Give only a number in reply. It should be how many lines in the records contain the string "data".
Material to process Start Marker
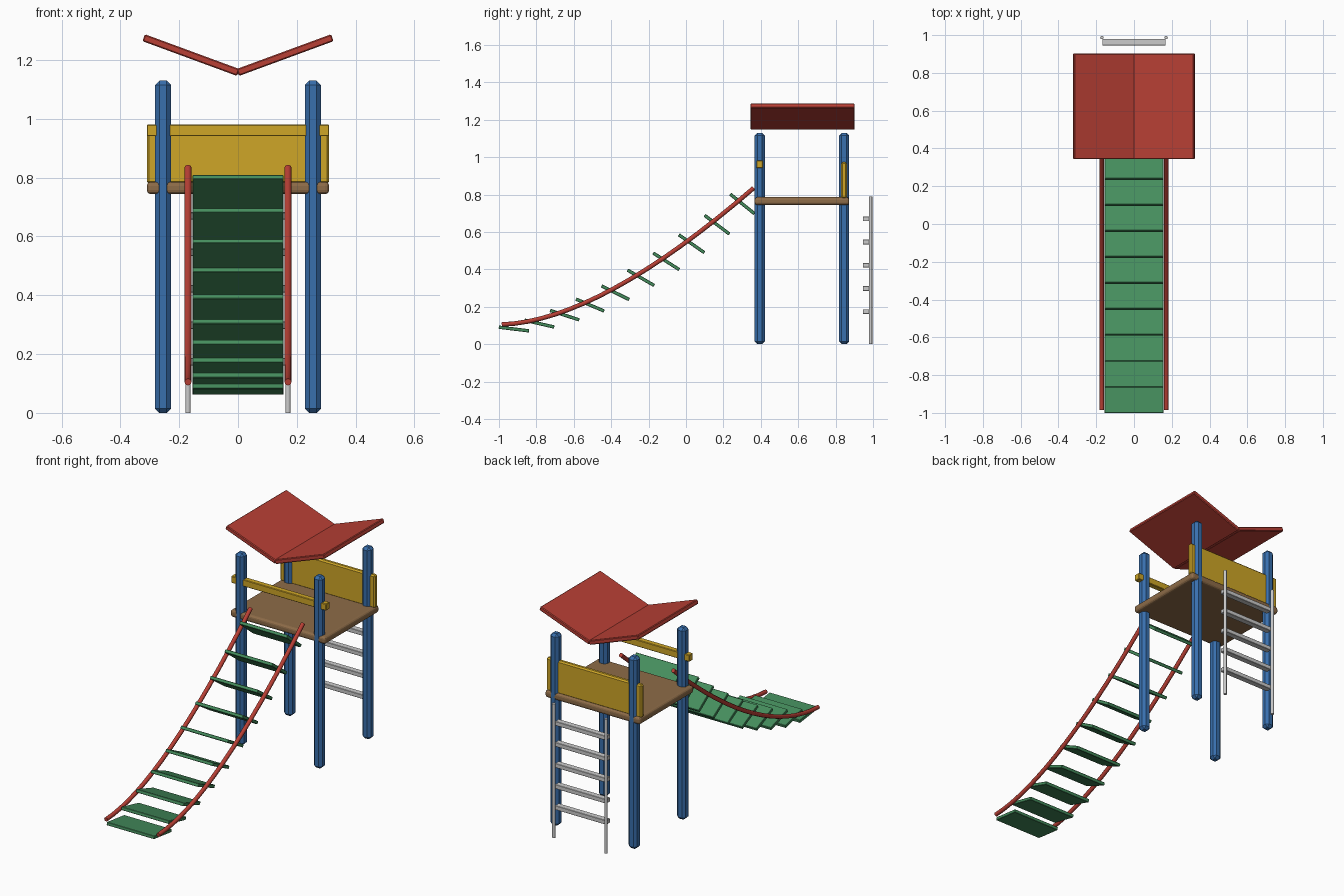
import bpy
from math import radians

if "Cube" in bpy.data.objects:
    bpy.data.objects.remove(bpy.data.objects["Cube"])


def mat(name, rgb):
    m = bpy.data.materials.new(name)
    m.diffuse_color = (*rgb, 1)
    m.use_nodes = True
    m.node_tree.nodes["Principled BSDF"].inputs["Base Color"].default_value = m.diffuse_color
    return m


BLUE = mat("blue", (0.04, 0.16, 0.42))
RED = mat("red", (0.48, 0.05, 0.035))
GREEN = mat("green", (0.06, 0.27, 0.11))
YELLOW = mat("yellow", (0.62, 0.38, 0.02))
BROWN = mat("brown", (0.27, 0.15, 0.065))


def finish(o, name, material):
    o.name = name
    if material:
        o.data.materials.append(material)
    return o


def box(name, loc, size, material=None, rot=(0, 0, 0), bevel=0.0, segments=1):
    bpy.ops.mesh.primitive_cube_add(size=1, location=loc, rotation=rot)
    o = finish(bpy.context.object, name, material)
    for v in o.data.vertices:
        v.co = [c * s for c, s in zip(v.co, size)]
    if bevel:
        b = o.modifiers.new("bevel", 'BEVEL')
        b.width, b.segments = bevel, segments
    return o


def rod(name, loc, radius, length, material=None):
    bpy.ops.mesh.primitive_cylinder_add(vertices=12, radius=radius, depth=length, location=loc)
    o = finish(bpy.context.object, name, material)
    bpy.ops.object.shade_smooth_by_angle(angle=radians(40))
    return o


def bezier(t, a, b, c):
    return (1 - t) ** 2 * a + 2 * t * (1 - t) * b + t * t * c


# Four chamfered posts
for x in (-0.255, 0.255):
    for y in (0.394, 0.845):
        box("post", (x, y, 0.565), (0.055, 0.055, 1.13), BLUE, bevel=0.015)

# Platform, back panel and front rail
box("platform", (0, 0.62, 0.765), (0.62, 0.505, 0.042), BROWN, bevel=0.014, segments=3)
box("back_panel", (0, 0.845, 0.877), (0.62, 0.03, 0.195), YELLOW, bevel=0.008)
box("front_rail", (0, 0.394, 0.961), (0.62, 0.034, 0.04), YELLOW, bevel=0.003)

# Butterfly roof: two sloping panels
for side, label in ((-1, "left"), (1, "right")):
    box("roof_" + label, (side * 0.16, 0.623, 1.217), (0.343, 0.558, 0.025), RED,
        rot=(0, -side * radians(20.2), 0), bevel=0.004)

# Ladder at the back
for side in (-1, 1):
    rod("ladder_rail", (side * 0.17, 0.987, 0.395), 0.009, 0.79)
for i in range(5):
    box("ladder_rung", (0, 0.963, 0.174 + i * 0.124), (0.335, 0.035, 0.025), bevel=0.002)

# Sagging side rails of the bridge
for side in (-1, 1):
    cu = bpy.data.curves.new("bridge_rail", 'CURVE')
    cu.dimensions = '3D'
    cu.bevel_depth, cu.bevel_resolution = 0.012, 2
    cu.use_fill_caps = True
    sp = cu.splines.new('POLY')
    sp.points.add(16)
    for i, p in enumerate(sp.points):
        t = i / 16
        p.co = (side * 0.17, bezier(t, -0.985, -0.46, 0.362), bezier(t, 0.105, 0.125, 0.835), 1)
    o = bpy.data.objects.new("bridge_rail", cu)
    bpy.context.collection.objects.link(o)
    cu.materials.append(RED)

# Tilted treads, each dipping towards the tower
heights = (0.081, 0.110, 0.155, 0.209, 0.275, 0.355, 0.443, 0.537, 0.639, 0.750)
angles = (7, 13, 18, 23, 26.5, 30, 32.5, 35, 37, 39)
for i, (z, a) in enumerate(zip(heights, angles)):
    length = 0.163 + 0.0005 * i
    box("tread", (0, -0.92 + i * 0.1357, z), (0.31, length, 0.018), GREEN,
        rot=(-radians(a), 0, 0), bevel=0.002)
Material to process End Marker
**Exercise output**
7